Health & Climate Change

Climate change is causing higher temperatures, extreme weather such as heatwaves, heavy rainfall events and/or drought, intense tropical storms and sea-level rise. Rising levels of carbon dioxide are increasing ocean acidity. These changes result in many risks to human health that are recognised by world health and science authorities, New Zealand health bodies, and leading medical journals around the world.

Leading medical journal 'The Lancet' describes climate change as the 'biggest global health threat of the 21st century'; but also points out that action to tackle climate change is a big opportunity to improve health and the fair distribution of good health.

Negative health impacts will have the most impact on people that already experience disadvantage and poorer health.  Leading health threats globally and in NZ include:

  • High temperatures and extreme events causing (or worsening) illness and injury (direct impacts).
  • Changing patterns of infectious diseases, and water/food shortages or price changes impacting healthy nutrition (biologically mediated impacts).
  • Risks related to loss of livelihoods, forced migration and conflict (socially mediated impacts).                     

However, well-planned action to reduce greenhouse gas (GHG) emissions could bring benefits to the health of New Zealanders.  It could also help us achieve a fairer distribution of good health for all people.

Health gains are possible for heart disease, cancer, obesity, diabetes, respiratory disease, and mental health, with resultant cost savings for the health system.

This is because some actions to cut emissions impact on factors underpinning good health:

  • Walking and cycling cut motor vehicle emissions, increase physical exercise, and cuts air pollution. Walking and cycling are inexpensive, so can help those on the lowest incomes access the basics for good health (e.g. work, education, health-care).
  • A healthier diet (less red meat, less saturated fat, more fruit and vegetables) helps cut agricultural emissions, and lowers risks for many diseases, including bowel cancer and heart disease.
  • Well insulated homes, with clean and efficient heating, cut energy emissions as well as reducing illnesses associated with cold, damp housing (e.g. childhood asthma and chest infections).

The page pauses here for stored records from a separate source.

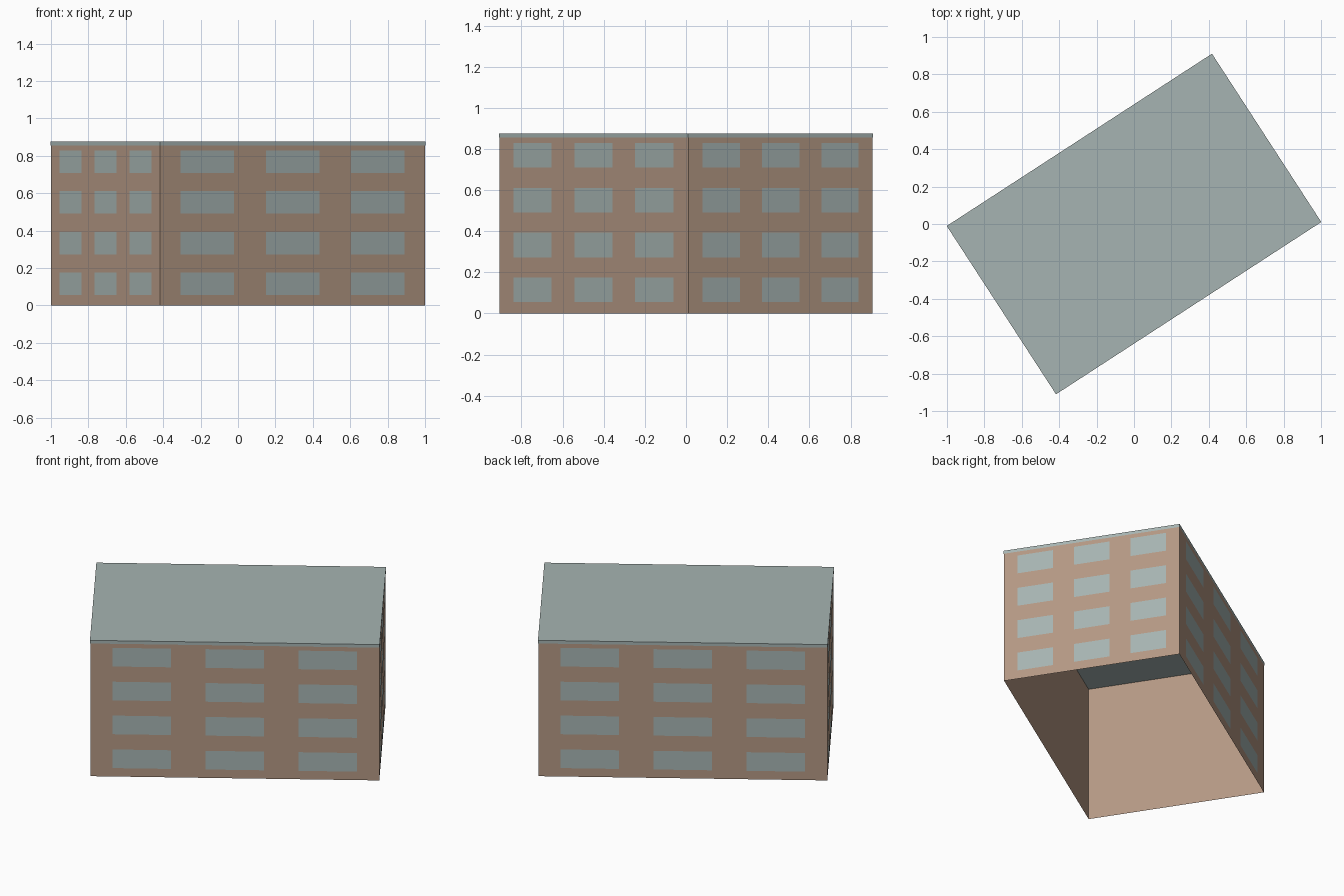
import bpy, bmesh, math
from mathutils import Matrix, Vector

if "Cube" in bpy.data.objects:
    bpy.data.objects.remove(bpy.data.objects["Cube"])

LENGTH, WIDTH, HEIGHT = 1.687, 1.069, 0.875   # building block
RIM = 0.02                                    # roof edge height
GAP = 0.002                                   # how far plates sit off the walls
TURN = Matrix.Rotation(math.radians(33.0), 4, 'Z')


def material(name, color):
    m = bpy.data.materials.new(name)
    m.diffuse_color = (*color, 1.0)
    m.use_nodes = True
    m.node_tree.nodes["Principled BSDF"].inputs["Base Color"].default_value = m.diffuse_color
    return m


brown = material("brown_wall", (0.456, 0.314, 0.231))
grey = material("grey_green", (0.381, 0.456, 0.445))


def add_object(name, bm, mat):
    bm.transform(TURN)
    mesh = bpy.data.meshes.new(name)
    bm.to_mesh(mesh)
    bm.free()
    mesh.materials.append(mat)
    obj = bpy.data.objects.new(name, mesh)
    bpy.context.collection.objects.link(obj)
    return obj


def quad(bm, points):
    bm.faces.new([bm.verts.new(p) for p in points])


def shell(length, width, z0, z1, top):
    """Four outward-facing sides, open below, with an optional top."""
    bm = bmesh.new()
    x, y = length / 2, width / 2
    ring = [(-x, -y), (x, -y), (x, y), (-x, y)]
    low = [bm.verts.new((a, b, z0)) for a, b in ring]
    high = [bm.verts.new((a, b, z1)) for a, b in ring]
    for i in range(4):
        j = (i + 1) % 4
        bm.faces.new((low[i], low[j], high[j], high[i]))
    if top:
        bm.faces.new(high)
    return bm


# Walls, open at the bottom
add_object("walls", shell(LENGTH, WIDTH, 0, HEIGHT - 0.001, False), brown)

# Flat roof with a shallow rim
add_object("roof", shell(LENGTH + 2 * GAP, WIDTH + 2 * GAP,
                         HEIGHT - RIM, HEIGHT, True), grey)

# Windows: three columns and four rows of thin plates on every side
for side, name in enumerate(("front", "right", "back", "left")):
    span, depth = (LENGTH, WIDTH) if side % 2 == 0 else (WIDTH, LENGTH)
    bm = bmesh.new()
    for col in (-1, 0, 1):
        cx, hw = col * 0.322 * span, 0.101 * span
        for row in range(4):
            z0 = 0.055 + row * 0.218
            z1 = z0 + 0.12
            y = -depth / 2 - GAP
            quad(bm, [(cx - hw, y, z0), (cx + hw, y, z0),
                      (cx + hw, y, z1), (cx - hw, y, z1)])
    bm.transform(Matrix.Rotation(side * math.pi / 2, 4, 'Z'))
    add_object(name + "_windows", bm, grey)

The Lancet Report on Health and Climate Change. Authoritative report updated annually and published in leading international medical journal.

The New Zealand Medical Journal paper 'Health and health equity impacts of climate change in Aotearoa-New Zealand, and health benefits of climate action'.